inline graphic In Soldiering for Freedom: How the Union Army Recruited, Trained, and Deployed the U.S. Colored Troops, Bob Luke and John David Smith have successfully explained how the U.S. Colored Troops (USCT) worked during the Civil War, the goal of this volume in the How Things Worked series from Johns Hopkins University Press. Admittedly, I was initially skeptical of a history of the USCT in a series thus titled, expecting to find texts on how scientific gizmos worked. I was relieved to discover Soldiering for Freedom offers a solid understanding of how the Union army recruited, trained, and deployed the 180,000 African Americans who contributed mightily to the Union defeat of slavery and the Confederacy as soldiers in the segregated regiments of the USCT. Fortunately, their overview incorporates the voices of free blacks, mostly from the northern states, as well as those of the slaves who fled to freedom behind the Union lines or were liberated and recruited when Union forces occupied states in rebellion. While one might expect this subject to be a straightforward history originating in the provision in Lincoln’s war measure, the Emancipation Proclamation, the employment of black men as soldiers was far more complicated. The authors work through the political and social intricacies of racism: explaining how Lincoln and abolitionist allies had to overcome the restrictions of the Militia Act of 1792, the Dred Scott decision of 1857, the resistance of some northern governors, many army officers, most of the common white soldiers and the majority of the white citizenry. They bring the reader along as the nation enlarged the Civil War from the white man’s war to restore the Union to a fight by white and black soldiers and sailors to also abolish slavery.
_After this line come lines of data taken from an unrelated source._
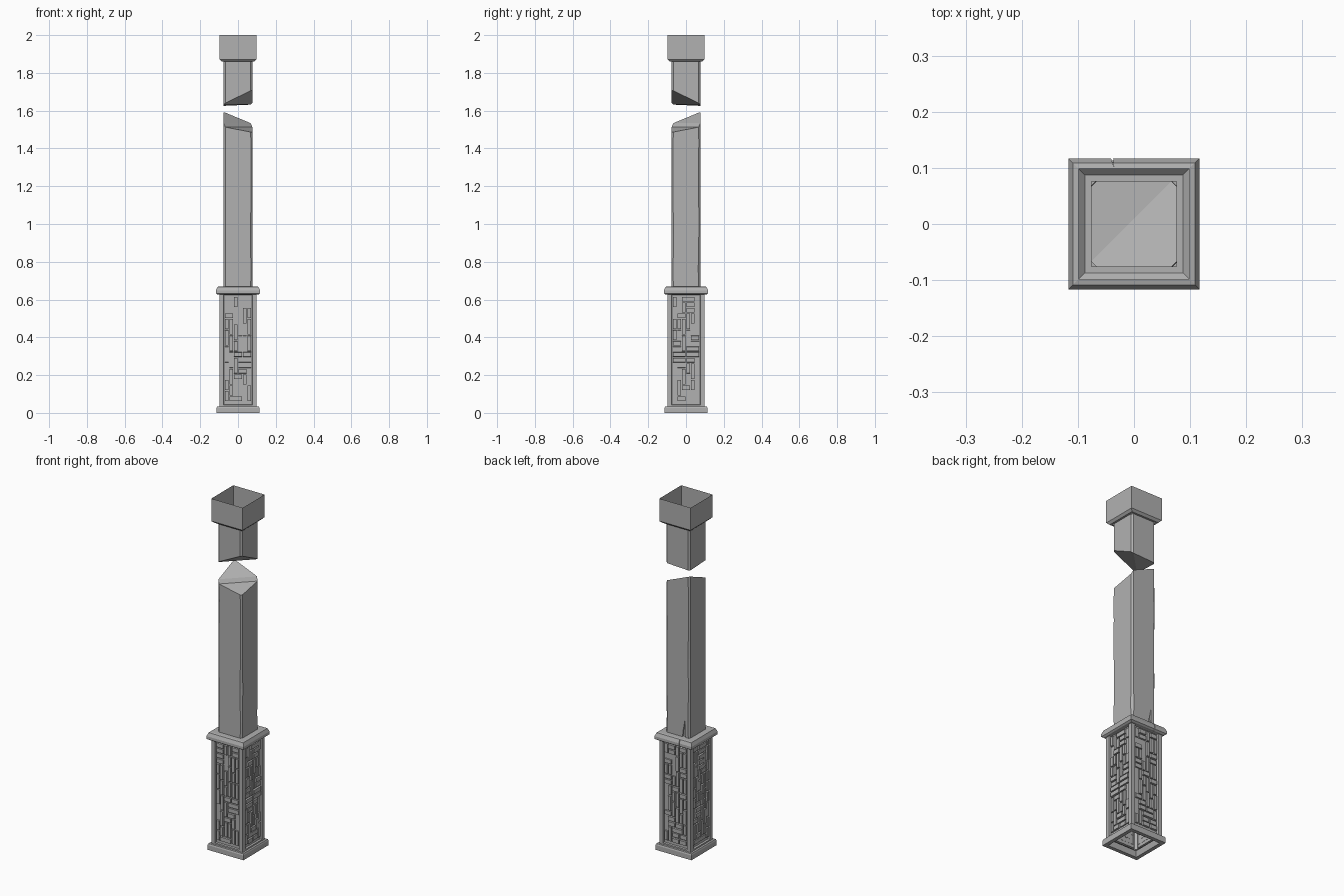
import bpy, random
from math import pi
from mathutils import Matrix, Vector

if "Cube" in bpy.data.objects:
    bpy.data.objects.remove(bpy.data.objects["Cube"])

rng = random.Random(11)

# dark grey stone
stone = bpy.data.materials.new("dark_stone")
stone.diffuse_color = (0.44, 0.44, 0.44, 1)
stone.use_nodes = True
stone.node_tree.nodes["Principled BSDF"].inputs["Base Color"].default_value = stone.diffuse_color


def make(name, verts, faces):
    me = bpy.data.meshes.new(name)
    me.from_pydata([tuple(v) for v in verts], [], faces)
    me.validate()
    me.materials.append(stone)
    ob = bpy.data.objects.new(name, me)
    bpy.context.collection.objects.link(ob)
    return ob


def bridge(rings, n):
    # quads between successive counter-clockwise rings of n points
    return [(k * n + i, k * n + (i + 1) % n, (k + 1) * n + (i + 1) % n, (k + 1) * n + i)
            for k in range(rings - 1) for i in range(n)]


def square_loft(name, profile, bottom=False, top=False):
    # sweep a (half width, height) profile around a square
    v = [(sx * r, sy * r, z) for r, z in profile
         for sx, sy in ((-1, -1), (1, -1), (1, 1), (-1, 1))]
    f = bridge(len(profile), 4)
    if bottom:
        f.append((3, 2, 1, 0))
    if top:
        m = len(v) - 4
        f.append((m, m + 1, m + 2, m + 3))
    return make(name, v, f)


def octagon(r, c):
    # square with clipped corners; c gives one clip per corner
    a, b, d, e = c
    return [(-r + a, -r), (r - b, -r), (r, -r + b), (r, r - d),
            (r - d, r), (-r + e, r), (-r, r - e), (-r, -r + a)]


R = 0.076


def break_height(x, y, back, mid_back, mid_front, front):
    # slopes on either side of a narrow strip along the diagonal
    t = (x - y) / (2 * R)
    if t > 0:
        return mid_front + (front - mid_front) * max(0, t - 0.06)
    return mid_back + (back - mid_back) * max(0, -t - 0.06)


def prism(name, pts, axis, lo, hi):
    # extrude a 2D polygon along an axis
    n = len(pts)
    v = [((p, h, q) if axis == 'y' else (p, q, h)) for h in (lo, hi) for p, q in pts]
    f = bridge(2, n) + [tuple(range(n))[::-1], tuple(range(n, 2 * n))]
    ob = make(name, v, f)
    if axis == 'y':
        ob.data.flip_normals()
    return ob


def cut(ob, cutter):
    m = ob.modifiers.new("crack", 'BOOLEAN')
    m.operation, m.solver, m.object = 'DIFFERENCE', 'EXACT', cutter
    cutter.hide_render = True
    bpy.context.view_layer.objects.active = ob
    bpy.ops.object.modifier_apply(modifier=m.name)
    bpy.data.objects.remove(cutter)


# hollow plinth
square_loft("plinth", [(0.083, 0.03), (0.092, 0.0), (0.113, 0.0), (0.113, 0.027),
                       (0.110, 0.035), (0.085, 0.035)])

# recessed pedestal panels
square_loft("pedestal_panels", [(0.098, 0.035), (0.098, 0.043), (0.088, 0.045),
                                (0.088, 0.624), (0.098, 0.626), (0.098, 0.63)])

# corner posts
for k in range(4):
    s = [(0.074, 0.086), (0.076, 0.099), (0.099, 0.099), (0.099, 0.076), (0.086, 0.074)][::-1]
    post = prism(f"corner_post_{k + 1}", s, 'z', 0.034, 0.63)
    post.data.transform(Matrix.Rotation(k * pi / 2, 4, 'Z'))


# carved relief: interlocking blocks packed on a grid, one panel per side
def relief(side):
    cols, rows, cw, ch, gap = 6, 19, 0.0238, 0.0293, 0.0035
    used, verts, faces = set(), [], []
    rot = Matrix.Rotation(side * pi / 2, 4, 'Z')
    for j in range(rows):
        for i in range(cols):
            if (i, j) in used:
                continue
            for w, h in rng.sample([(1, 3), (2, 1), (2, 1), (1, 2), (3, 1)], 5) + [(1, 1)]:
                cells = [(i + a, j + b) for a in range(w) for b in range(h)]
                if all(p not in used and p[0] < cols and p[1] < rows for p in cells):
                    break
            used.update(cells)
            if rng.random() < (0.3 if i in (0, cols - 1) else 0.05):
                continue
            x0, x1 = -cols * cw / 2 + i * cw + gap, -cols * cw / 2 + (i + w) * cw - gap
            z0, z1 = 0.06 + j * ch + gap, 0.06 + (j + h) * ch - gap
            d, n = rng.choice((0.0945, 0.0965, 0.0985)), len(verts)
            for y, q in ((0.087, -0.001), (d, 0)):
                verts.extend(rot @ Vector(p) for p in (
                    (x0 + q, -y, z0 + q), (x1 - q, -y, z0 + q),
                    (x1 - q, -y, z1 - q), (x0 + q, -y, z1 - q)))
            faces.extend(tuple(a + n for a in f) for f in bridge(2, 4) + [(4, 5, 6, 7)])
    make(f"carved_relief_{side + 1}", verts, faces)


for side in range(4):
    relief(side)

# collar with sloped top and a small crack at the back
collar = square_loft("collar", [(0.108, 0.626), (0.117, 0.632), (0.117, 0.648),
                                (0.109, 0.667), (0.100, 0.669)], True, True)
cut(collar, prism("collar_crack", [(-0.036, 0.102), (-0.038, 0.13), (-0.045, 0.13)], 'z', 0.6, 0.7))

# lower shaft with worn corners and a broken top
levels = [0.66, 0.76, 0.95, 1.12, 1.3, 1.42]
v = []
for z in levels:
    c = [rng.uniform(0.007, 0.012) for _ in range(4)]
    v += [(x, y, z) for x, y in octagon(R, c)]
v += [(x, y, break_height(x, y, 1.597, 1.534, 1.513, 1.483)) for x, y in octagon(R, [0.009] * 4)]
m = len(v) - 8
top = [(0, 1, 2, 3), (0, 3, 4, 7), (4, 5, 6, 7)]
f = bridge(len(levels) + 1, 8) + [tuple(range(8))[::-1]] + [tuple(m + a for a in q) for q in top]
shaft = make("lower_shaft", v, f)
cut(shaft, prism("shaft_crack", [(-0.05, 0.65), (-0.03, 0.65), (-0.034, 0.7), (-0.046, 0.765)],
                 'y', 0.066, 0.13))

# upper shaft stub with a broken underside
o = octagon(R, [0.009] * 4)
v = [(x, y, break_height(x, y, 1.625, 1.632, 1.64, 1.715)) for x, y in o] + [(x, y, 1.86) for x, y in o]
make("upper_shaft", v, bridge(2, 8) + [q[::-1] for q in top])

# open hollow capital
square_loft("capital", [(0.076, 1.86), (0.087, 1.86), (0.099, 1.872), (0.099, 2.0)])
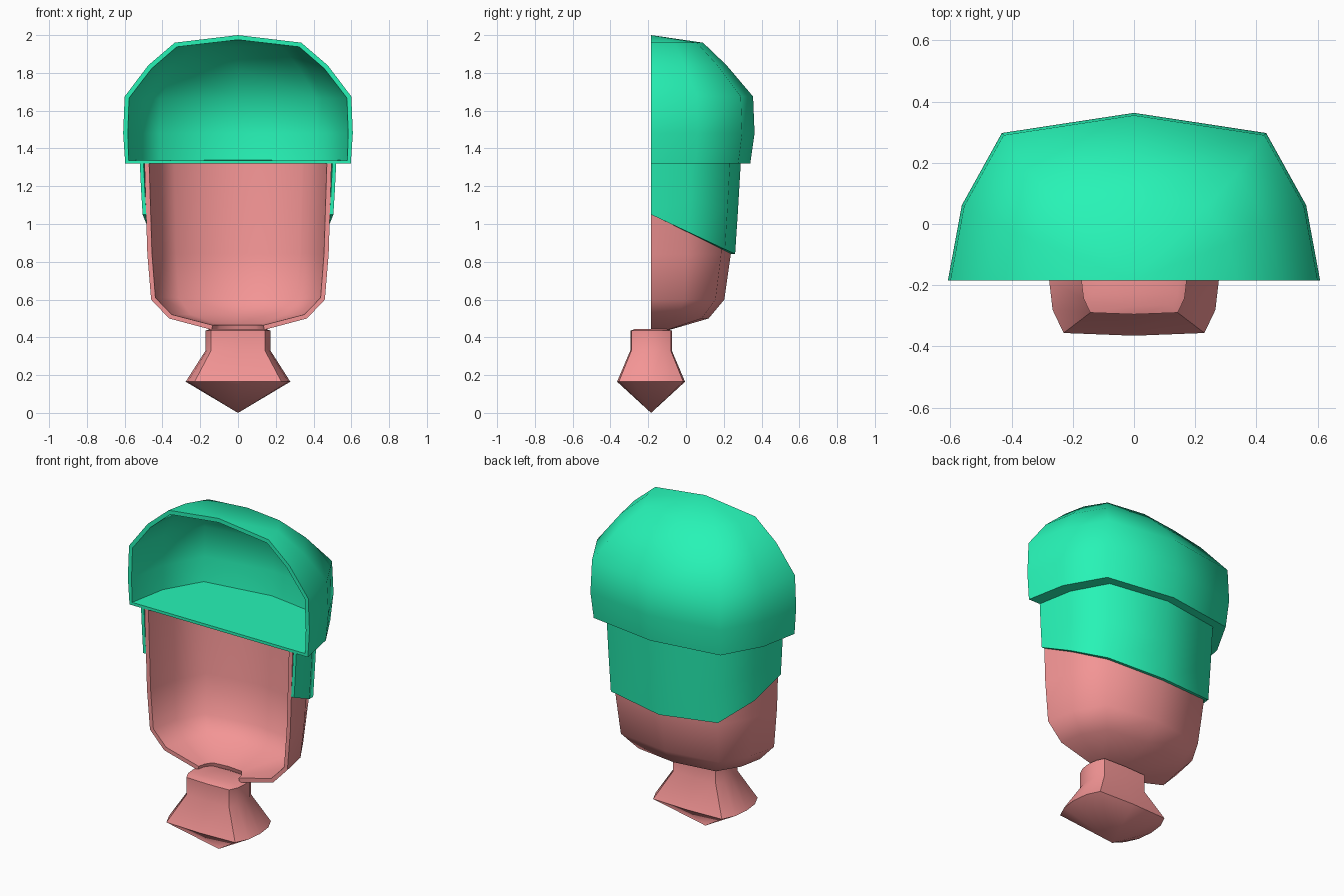
import bpy, bmesh, math

if "Cube" in bpy.data.objects:
    bpy.data.objects.remove(bpy.data.objects["Cube"])

FRONT = -0.185  # plane of the open front


def material(name, colour):
    m = bpy.data.materials.new(name)
    m.diffuse_color = colour
    m.use_nodes = True
    m.node_tree.nodes["Principled BSDF"].inputs["Base Color"].default_value = m.diffuse_color
    return m


GREEN = material("green", (0.02, 0.90, 0.47, 1))
PINK = material("pink", (0.90, 0.30, 0.30, 1))


def mirrored(half):
    """Extend a quarter plan (+x round to the centre) across x."""
    return half + [(-x, y) for x, y in reversed(half[:-1])]


HALF_PLAN = mirrored([(1, 0), (0.925, 0.45), (0.71, 0.88), (0, 1)])
BACK = mirrored([(1, 0), (0.96, 0.53), (0.83, 0.95), (0, 1)])
FULL_PLAN = BACK + [(x, -y) for x, y in reversed(BACK[1:-1])]


def ring(plan, z, rx, ry, slope=0):
    """Plan scaled to a half width and depth; slope tilts it along y."""
    return [(x * rx, FRONT + y * ry, z + slope * y * ry) for x, y in plan]


def loft(name, rings, mat, closed=False, bottom=False, top=False, thickness=0):
    """Skin rings listed from bottom to top."""
    bm = bmesh.new()
    rows = [[bm.verts.new(p) for p in r] for r in rings]
    n = len(rows[0])
    for a, b in zip(rows, rows[1:]):
        for i in range(n if closed else n - 1):
            j = (i + 1) % n
            bm.faces.new((a[i], a[j], b[j], b[i]))
    if bottom:
        bm.faces.new(rows[0][::-1])
    if top:
        bm.faces.new(rows[-1])
    bmesh.ops.remove_doubles(bm, verts=bm.verts, dist=1e-4)
    mesh = bpy.data.meshes.new(name)
    bm.to_mesh(mesh)
    bm.free()
    mesh.materials.append(mat)
    obj = bpy.data.objects.new(name, mesh)
    bpy.context.collection.objects.link(obj)
    if thickness:
        s = obj.modifiers.new("wall", 'SOLIDIFY')
        s.thickness = thickness
        s.offset = -1
        bpy.context.view_layer.objects.active = obj
        obj.select_set(True)
        bpy.ops.object.modifier_apply(modifier="wall")
    # keep the front inner and outer walls in the cutting plane
    if not closed:
        for v in obj.data.vertices:
            if v.co.y < FRONT + 0.03:
                v.co.y = FRONT
    bpy.ops.object.select_all(action='DESELECT')
    bpy.context.view_layer.objects.active = obj
    obj.select_set(True)
    bpy.ops.object.shade_smooth_by_angle(angle=math.radians(55))
    return obj


# Upper hood: a half dome with a flat floor, open at the front
loft("hood_dome", [ring(HALF_PLAN, *r) for r in (
    (1.32, 0.597, 0.525), (1.48, 0.608, 0.548), (1.675, 0.60, 0.54),
    (1.84, 0.475, 0.40), (1.96, 0.335, 0.275), (2.0, 0, 0))],
    GREEN, bottom=True, thickness=0.025)

# Lower hood band with a sloping hem
loft("hood_band", [
    ring(HALF_PLAN, 1.05, 0.505, 0.445, -0.47),
    ring(HALF_PLAN, 1.18, 0.513, 0.46, -0.24),
    ring(HALF_PLAN, 1.325, 0.52, 0.475)], GREEN, thickness=0.02)

# Main half shell below the hood
loft("shell_body", [ring(HALF_PLAN, *r) for r in (
    (0.44, 0.14, 0.10), (0.50, 0.365, 0.305), (0.60, 0.46, 0.388),
    (0.84, 0.48, 0.422), (1.32, 0.495, 0.45))], PINK, thickness=0.025)

# Neck with a flared, pointed foot
loft("neck_foot", [ring(FULL_PLAN, *r) for r in (
    (0, 0, 0), (0.165, 0.277, 0.18), (0.33, 0.172, 0.11),
    (0.435, 0.172, 0.11), (0.445, 0.148, 0.083))],
    PINK, closed=True, top=True)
Their discussion of how the politics and bureaucratic maneuvering worked to create the USCT will be especially helpful to undergraduate students and readers looking for an introduction to the role of African American soldiers and sailors. Luke and Smith cover the combat history of the USCT through its major battles, starting with the 54th Massachusetts Volunteer Regiment leading the attack on Battery Wagner on July 18, 1863. Although this doomed attack, familiar to the public through the movie Glory (1989), is once again highlighted as the great example that black [End Page 93] soldiers would fight, the authors also dramatize less familiar but heroic engagements, for example, at the Mississippi River fortifications of Port Hudson and Milliken’s Bend, both in Louisiana. While honoring deserving Union officers, they readily depict the poor leadership of other commanders, sometimes stemming from sheer stupidity, too often from blatant racism, that resulted in wasted black lives at the Battle of the Crater in Virginia on July 30, 1864, and the Battle of Olustee, Florida, on February 20, 1864. The authors’ coverage of these engagements is concise and dramatic, and for this book quite sufficient. Civil War buffs who want all the details can find the specific military maneuvers in Noah Trudeau’s Like Men of War: Black Troops in the Civil War, 1862–1865 (Boston: Little, Brown, 1998) or the encyclopedic USCT history, Freedom by the Sword: The U.S. Colored Troops, 1862–1867, by William Dobak (Washington, D.C.: U.S. Army Center of Military History, 2011). Luke and Smith recount the Battle of New Market Heights on September 29, 1864, during the Richmond-Petersburg campaign, at which fourteen soldiers of the USCT earned the Medal of Honor. But to gain a blow-by-blow account and understand that the horrific casualties suffered by USCT at that battle stemmed not from the carelessness of racist officers but from misplaced confidence of officers strong in abolitionist sentiments and weak in military strategy, one should turn to James S. Price’s monograph, The Battle of New Market Heights: Freedom Will Be Theirs by the Sword (Charleston, S.C.: History Press, 2011).

Such in-depth analysis is...